Plain-text document sources

* * * * * * *

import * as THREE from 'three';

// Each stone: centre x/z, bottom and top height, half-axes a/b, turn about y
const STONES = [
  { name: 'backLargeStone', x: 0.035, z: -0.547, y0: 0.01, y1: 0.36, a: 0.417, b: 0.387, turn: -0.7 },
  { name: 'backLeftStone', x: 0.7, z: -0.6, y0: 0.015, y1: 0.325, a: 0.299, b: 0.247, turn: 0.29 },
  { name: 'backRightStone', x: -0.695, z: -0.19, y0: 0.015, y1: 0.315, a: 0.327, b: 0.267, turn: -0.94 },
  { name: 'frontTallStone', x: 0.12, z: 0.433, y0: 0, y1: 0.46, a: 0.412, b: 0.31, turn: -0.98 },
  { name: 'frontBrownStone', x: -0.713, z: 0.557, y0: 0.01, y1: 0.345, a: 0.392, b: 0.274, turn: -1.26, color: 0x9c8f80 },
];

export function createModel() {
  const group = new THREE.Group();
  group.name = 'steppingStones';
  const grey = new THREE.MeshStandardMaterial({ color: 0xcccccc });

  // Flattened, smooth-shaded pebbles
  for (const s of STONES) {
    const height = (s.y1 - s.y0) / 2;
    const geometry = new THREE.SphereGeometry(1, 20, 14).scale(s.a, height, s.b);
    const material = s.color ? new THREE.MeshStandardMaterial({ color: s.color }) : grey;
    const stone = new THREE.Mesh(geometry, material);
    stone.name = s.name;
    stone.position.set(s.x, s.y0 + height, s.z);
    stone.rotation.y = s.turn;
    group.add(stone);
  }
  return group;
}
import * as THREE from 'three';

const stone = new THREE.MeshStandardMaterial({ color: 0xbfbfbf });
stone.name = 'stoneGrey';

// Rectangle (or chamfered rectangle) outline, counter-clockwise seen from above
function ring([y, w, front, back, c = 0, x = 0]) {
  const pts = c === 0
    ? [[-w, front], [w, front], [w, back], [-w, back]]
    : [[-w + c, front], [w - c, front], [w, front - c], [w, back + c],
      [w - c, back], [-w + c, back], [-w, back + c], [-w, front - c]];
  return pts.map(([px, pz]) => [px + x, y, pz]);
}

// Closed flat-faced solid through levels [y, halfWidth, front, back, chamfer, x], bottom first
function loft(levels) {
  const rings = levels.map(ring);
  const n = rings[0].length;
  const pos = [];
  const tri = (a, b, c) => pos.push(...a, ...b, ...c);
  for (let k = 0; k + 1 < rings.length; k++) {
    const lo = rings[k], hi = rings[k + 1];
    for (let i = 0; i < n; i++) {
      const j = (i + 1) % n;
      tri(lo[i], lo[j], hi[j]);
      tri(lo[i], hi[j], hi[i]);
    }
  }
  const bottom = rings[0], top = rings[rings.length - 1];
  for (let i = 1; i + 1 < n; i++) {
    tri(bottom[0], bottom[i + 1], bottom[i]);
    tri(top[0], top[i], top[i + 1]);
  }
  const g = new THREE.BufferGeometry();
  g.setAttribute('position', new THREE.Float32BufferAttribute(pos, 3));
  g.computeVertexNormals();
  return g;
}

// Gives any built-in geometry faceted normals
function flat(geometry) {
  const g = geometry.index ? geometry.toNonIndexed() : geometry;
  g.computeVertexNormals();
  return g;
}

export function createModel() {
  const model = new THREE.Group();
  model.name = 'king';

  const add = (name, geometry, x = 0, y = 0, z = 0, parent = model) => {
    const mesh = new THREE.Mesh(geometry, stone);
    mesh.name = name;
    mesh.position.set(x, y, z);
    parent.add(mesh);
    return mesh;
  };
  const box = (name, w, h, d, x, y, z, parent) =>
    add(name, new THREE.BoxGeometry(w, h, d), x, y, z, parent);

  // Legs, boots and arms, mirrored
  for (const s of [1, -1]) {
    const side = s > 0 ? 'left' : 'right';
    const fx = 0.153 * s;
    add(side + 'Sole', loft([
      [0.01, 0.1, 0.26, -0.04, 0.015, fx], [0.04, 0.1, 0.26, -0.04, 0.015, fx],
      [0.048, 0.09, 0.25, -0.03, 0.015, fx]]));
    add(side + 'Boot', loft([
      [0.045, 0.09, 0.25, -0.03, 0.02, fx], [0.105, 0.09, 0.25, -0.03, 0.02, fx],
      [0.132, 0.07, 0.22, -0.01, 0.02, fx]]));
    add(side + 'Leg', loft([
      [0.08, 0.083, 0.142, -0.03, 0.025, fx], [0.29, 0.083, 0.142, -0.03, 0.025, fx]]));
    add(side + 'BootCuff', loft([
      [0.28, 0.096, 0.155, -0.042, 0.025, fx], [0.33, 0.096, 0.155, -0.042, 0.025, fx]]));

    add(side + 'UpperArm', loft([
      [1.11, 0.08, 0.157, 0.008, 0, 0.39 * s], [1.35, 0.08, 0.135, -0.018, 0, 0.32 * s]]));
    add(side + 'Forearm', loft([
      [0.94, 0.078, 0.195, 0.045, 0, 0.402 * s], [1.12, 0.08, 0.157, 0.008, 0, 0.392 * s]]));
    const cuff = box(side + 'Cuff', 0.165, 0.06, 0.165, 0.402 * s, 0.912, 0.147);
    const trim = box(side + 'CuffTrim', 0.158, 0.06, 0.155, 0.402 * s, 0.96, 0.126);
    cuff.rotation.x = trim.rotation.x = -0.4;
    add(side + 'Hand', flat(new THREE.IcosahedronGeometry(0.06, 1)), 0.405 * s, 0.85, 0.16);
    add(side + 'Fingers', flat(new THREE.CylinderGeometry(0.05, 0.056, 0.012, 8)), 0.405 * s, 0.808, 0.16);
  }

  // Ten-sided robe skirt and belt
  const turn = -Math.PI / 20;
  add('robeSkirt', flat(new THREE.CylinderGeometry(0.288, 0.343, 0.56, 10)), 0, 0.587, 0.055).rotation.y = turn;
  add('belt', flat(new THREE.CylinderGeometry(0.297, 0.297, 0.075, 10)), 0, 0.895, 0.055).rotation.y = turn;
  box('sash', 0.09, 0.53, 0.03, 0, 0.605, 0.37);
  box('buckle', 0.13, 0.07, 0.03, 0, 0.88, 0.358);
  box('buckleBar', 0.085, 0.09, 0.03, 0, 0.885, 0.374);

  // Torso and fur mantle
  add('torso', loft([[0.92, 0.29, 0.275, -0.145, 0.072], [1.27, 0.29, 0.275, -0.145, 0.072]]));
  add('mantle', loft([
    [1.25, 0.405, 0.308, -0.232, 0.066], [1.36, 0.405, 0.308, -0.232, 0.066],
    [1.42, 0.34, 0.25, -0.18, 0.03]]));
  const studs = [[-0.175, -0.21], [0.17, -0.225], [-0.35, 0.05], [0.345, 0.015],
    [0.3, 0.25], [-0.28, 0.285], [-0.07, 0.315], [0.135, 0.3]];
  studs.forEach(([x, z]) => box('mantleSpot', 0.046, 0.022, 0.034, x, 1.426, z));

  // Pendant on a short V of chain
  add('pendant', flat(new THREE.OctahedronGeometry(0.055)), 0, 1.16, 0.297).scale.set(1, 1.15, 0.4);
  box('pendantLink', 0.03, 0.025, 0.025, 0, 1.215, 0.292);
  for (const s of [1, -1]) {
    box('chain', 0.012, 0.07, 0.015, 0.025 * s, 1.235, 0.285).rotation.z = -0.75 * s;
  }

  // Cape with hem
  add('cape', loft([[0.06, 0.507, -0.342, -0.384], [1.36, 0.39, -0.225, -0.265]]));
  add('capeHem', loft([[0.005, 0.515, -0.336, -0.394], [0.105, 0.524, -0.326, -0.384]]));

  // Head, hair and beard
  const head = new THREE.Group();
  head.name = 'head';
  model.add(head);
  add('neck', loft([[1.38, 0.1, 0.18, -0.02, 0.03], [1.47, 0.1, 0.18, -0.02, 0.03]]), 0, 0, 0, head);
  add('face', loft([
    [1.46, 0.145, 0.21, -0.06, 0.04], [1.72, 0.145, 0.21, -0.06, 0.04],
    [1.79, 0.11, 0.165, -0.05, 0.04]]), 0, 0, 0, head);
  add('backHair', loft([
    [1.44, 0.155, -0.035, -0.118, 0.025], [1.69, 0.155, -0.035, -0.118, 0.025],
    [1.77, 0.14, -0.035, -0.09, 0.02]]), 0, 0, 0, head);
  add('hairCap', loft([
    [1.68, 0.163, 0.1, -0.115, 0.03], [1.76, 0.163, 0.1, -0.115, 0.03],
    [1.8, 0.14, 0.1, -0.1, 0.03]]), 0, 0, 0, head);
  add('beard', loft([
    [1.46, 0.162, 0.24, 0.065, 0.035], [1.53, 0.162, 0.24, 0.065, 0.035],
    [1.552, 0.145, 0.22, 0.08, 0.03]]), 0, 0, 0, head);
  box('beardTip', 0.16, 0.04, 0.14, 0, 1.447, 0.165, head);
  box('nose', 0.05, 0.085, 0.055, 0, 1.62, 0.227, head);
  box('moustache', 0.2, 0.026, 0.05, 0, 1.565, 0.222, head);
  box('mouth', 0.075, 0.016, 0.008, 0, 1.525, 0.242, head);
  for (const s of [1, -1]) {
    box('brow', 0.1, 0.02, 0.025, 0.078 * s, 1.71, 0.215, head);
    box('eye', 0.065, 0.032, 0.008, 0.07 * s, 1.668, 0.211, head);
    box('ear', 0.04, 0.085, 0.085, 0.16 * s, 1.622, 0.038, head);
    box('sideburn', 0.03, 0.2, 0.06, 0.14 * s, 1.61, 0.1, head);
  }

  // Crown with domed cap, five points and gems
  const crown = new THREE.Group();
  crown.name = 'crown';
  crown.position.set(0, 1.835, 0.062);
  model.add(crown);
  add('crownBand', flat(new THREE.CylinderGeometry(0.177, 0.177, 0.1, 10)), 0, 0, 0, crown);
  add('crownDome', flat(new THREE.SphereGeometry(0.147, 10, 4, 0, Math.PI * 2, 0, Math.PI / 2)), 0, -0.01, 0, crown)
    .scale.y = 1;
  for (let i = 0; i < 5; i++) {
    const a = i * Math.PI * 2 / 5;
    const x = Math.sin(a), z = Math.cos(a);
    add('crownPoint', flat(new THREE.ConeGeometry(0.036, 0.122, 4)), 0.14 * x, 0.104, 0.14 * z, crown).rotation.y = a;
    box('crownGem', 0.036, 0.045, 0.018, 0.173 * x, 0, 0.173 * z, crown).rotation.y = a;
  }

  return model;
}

* * * * * * *

• WHAT IS BEING ASKED: From the entries above, return exactly the line containing "-0.01, 0, crown)", the line containing "const x = Math.sin(a), z = Math.cos(a);", and all lines between, and nothing else.

• REPLY:
  add('crownDome', flat(new THREE.SphereGeometry(0.147, 10, 4, 0, Math.PI * 2, 0, Math.PI / 2)), 0, -0.01, 0, crown)
    .scale.y = 1;
  for (let i = 0; i < 5; i++) {
    const a = i * Math.PI * 2 / 5;
    const x = Math.sin(a), z = Math.cos(a);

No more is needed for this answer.